Keeping up so far? Ok, Rage builds as you kill things (naturally,) but can be unleashed with your chosen power-ups for a boost in combat. By the end of the preview, I’d also acquired an Aura (further talents that can be learned from various NPCs and upgraded) which gave me health every time I used Rage. So, my Van Helsing was shooting lightning bolts from his two-handed sword that (thanks to the power-ups I’d opted for) stunned an additional couple of enemies every time I activated the Rage meter, had a chance to kill some enemies outright and gave me health back.

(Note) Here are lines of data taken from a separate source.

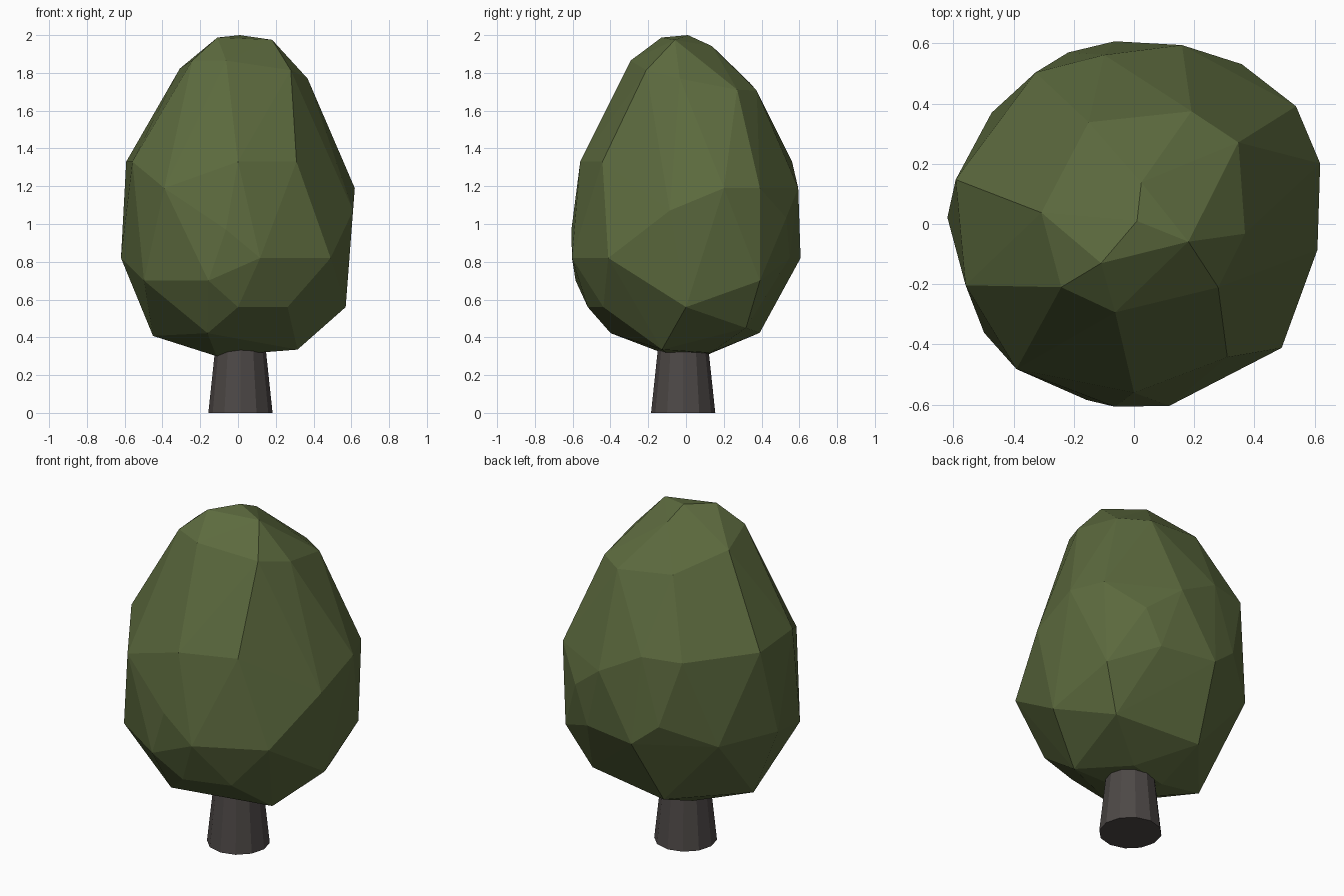
import bpy
import bmesh
from math import cos, sin, radians
from mathutils import Matrix

# Start without the default cube
default_cube = bpy.data.objects.get("Cube")
if default_cube:
    bpy.data.objects.remove(default_cube, do_unlink=True)


def make_material(name, colour):
    """One flat matte colour for viewport and render."""
    material = bpy.data.materials.new(name)
    material.use_nodes = True
    material.diffuse_color = (*colour, 1)
    shader = material.node_tree.nodes["Principled BSDF"]
    shader.inputs["Base Color"].default_value = (*colour, 1)
    shader.inputs["Roughness"].default_value = 0.9
    return material


def make_object(name, bm, material):
    """Turn a bmesh into a flat-shaded object."""
    bmesh.ops.recalc_face_normals(bm, faces=bm.faces)
    mesh = bpy.data.meshes.new(name)
    bm.to_mesh(mesh)
    bm.free()
    mesh.materials.append(material)
    mesh.shade_flat()
    obj = bpy.data.objects.new(name, mesh)
    bpy.context.collection.objects.link(obj)
    return obj


def add_ring(bm, height, corners, tilt_x=0, tilt_y=0):
    """Add a ring of (angle, radius) corners, optionally tilted."""
    for angle, radius in corners:
        x = radius * cos(radians(angle))
        y = radius * sin(radians(angle))
        bm.verts.new((x, y, height + tilt_x * x + tilt_y * y))


leaf_green = make_material("leaf_green", (0.107, 0.144, 0.048))
bark_brown = make_material("bark_brown", (0.075, 0.065, 0.062))

# Crown: uneven rings wrapped in a faceted convex skin
crown = bmesh.new()
crown.verts.new((0.01, 0.01, 2))
# Tip and upper slope
add_ring(crown, 1.965, [(-18, 0.19), (80, 0.14), (230, 0.17)], tilt_y=-0.17)
add_ring(crown, 1.8, [(-5, 0.37), (38, 0.44), (63, 0.42), (114, 0.37),
                      (173, 0.31), (221, 0.32), (258, 0.3), (323, 0.35)],
         tilt_x=-0.1, tilt_y=-0.2)
# Shoulder
add_ring(crown, 1.33, [(100, 0.57), (123, 0.6), (166, 0.61),
                       (200, 0.595), (270, 0.56), (305, 0.54)])
add_ring(crown, 1.19, [(18, 0.65), (36, 0.665), (75, 0.615), (231, 0.62)])
# Widest part
add_ring(crown, 0.98, [(-8, 0.615), (56, 0.64), (111, 0.61), (264, 0.61)],
         tilt_x=0.15)
add_ring(crown, 0.82, [(64, 0.61), (96, 0.61), (142, 0.6),
                       (178, 0.62), (281, 0.615), (320, 0.64)])
add_ring(crown, 0.7, [(37, 0.65), (216, 0.615), (255, 0.605)])
# Underside
add_ring(crown, 0.56, [(0, 0.57), (270, 0.52), (301, 0.51)])
add_ring(crown, 0.43, [(39, 0.505), (108, 0.41), (179, 0.45), (248, 0.43)],
         tilt_x=0.05)
add_ring(crown, 0.31, [(-22, 0.34), (50, 0.17), (140, 0.15), (215, 0.14)],
         tilt_x=0.08)
hull = bmesh.ops.convex_hull(crown, input=crown.verts)
loose = {v for v in hull["geom_interior"] + hull["geom_unused"]
         if isinstance(v, bmesh.types.BMVert)}
bmesh.ops.delete(crown, geom=list(loose), context="VERTS")
make_object("crown", crown, leaf_green)

# Trunk: tapered twelve-sided post running up into the crown
trunk = bmesh.new()
depth = 0.45
bmesh.ops.create_cone(trunk, cap_ends=True, segments=12, radius1=0.17,
                      radius2=0.122, depth=depth,
                      matrix=Matrix.Translation((0.013, -0.015, depth / 2)))
make_object("trunk", trunk, bark_brown)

Alongside Auras are ‘Tricks,’ other handy skills Van Helsing can learn and bust out in a tricky spot. These are things like powerful magic shields and time bubbles that freeze foes while our hero can still act.
On top of all that, as Helsing’s reputation grows (I’m not entirely clear what this is based on, it may simply be linked to levelling up) it becomes possible to choose extra Perks. These can give a variety of passive bonuses like improved critical hit percentages, or helpful abilities like ‘Second Chance’ that can help you cheat death for a bit.
And that’s everythi … wait, that’s not everything. Each level gained gives you points to dump into Body, Dexterity, Willpower or Luck and you’re also able to infuse certain compatible items with collected enchantments to boost their effectiveness. Crikey.
In fact, there’s no shortage of ways to customise your version of Van Helsing and turn him into a potentially overpowered killing machine. With so many ways to improve and beef up the main character, I do worry that balance might suffer. Lady Katarina has a skill tree and inventory too, so you can fashion her into a helpful ally (more buffs!) as well.
As I made my way through a lengthy swamp level that concludes the preview build, it turned into a bit of a procession of electrocuting hapless enemies and staving off bad memories of the slightly tedious swamp bit from The Witcher. However, it should be noted this was just on ‘normal’ difficulty, and the bizarre boss fight that concluded the stage was worth the wait.
In any case, punishing difficulty isn’t what everyone wants to see from an aRPG. To many, they are gaming’s comfort food; something to click away at and indulge in a custom power fantasy as your flaming death-circles immolate yet another creature hoard that dared stand against you.
From my time with Van Helsing, it seems as if the game will feature plenty for NeoCore’s talent for quirky, unusual writing that isn’t afraid to laugh at the clichés of the genre. The character customisation is multi-layered and (once you’ve figured out the whole deal with augmenting active skills with power-ups,) provides ample opportunity for cruising through the waves of enemies the game likes to throw the player’s way.
In most structural senses Van Helsing is looking like a familiar and traditional aRPG in the Diablo vein, but it offers a few twists of its own and knows when to ‘borrow’ a solid idea (Torchlight’s sales-savvy companion.) Like Runic’s titles, it’s also being offered at a sensible, budget price. If you can scratch together the coin in May, Borgovia may well be worth a visit.
The Incredible Adventures of Van Helsing will be released on 22 May.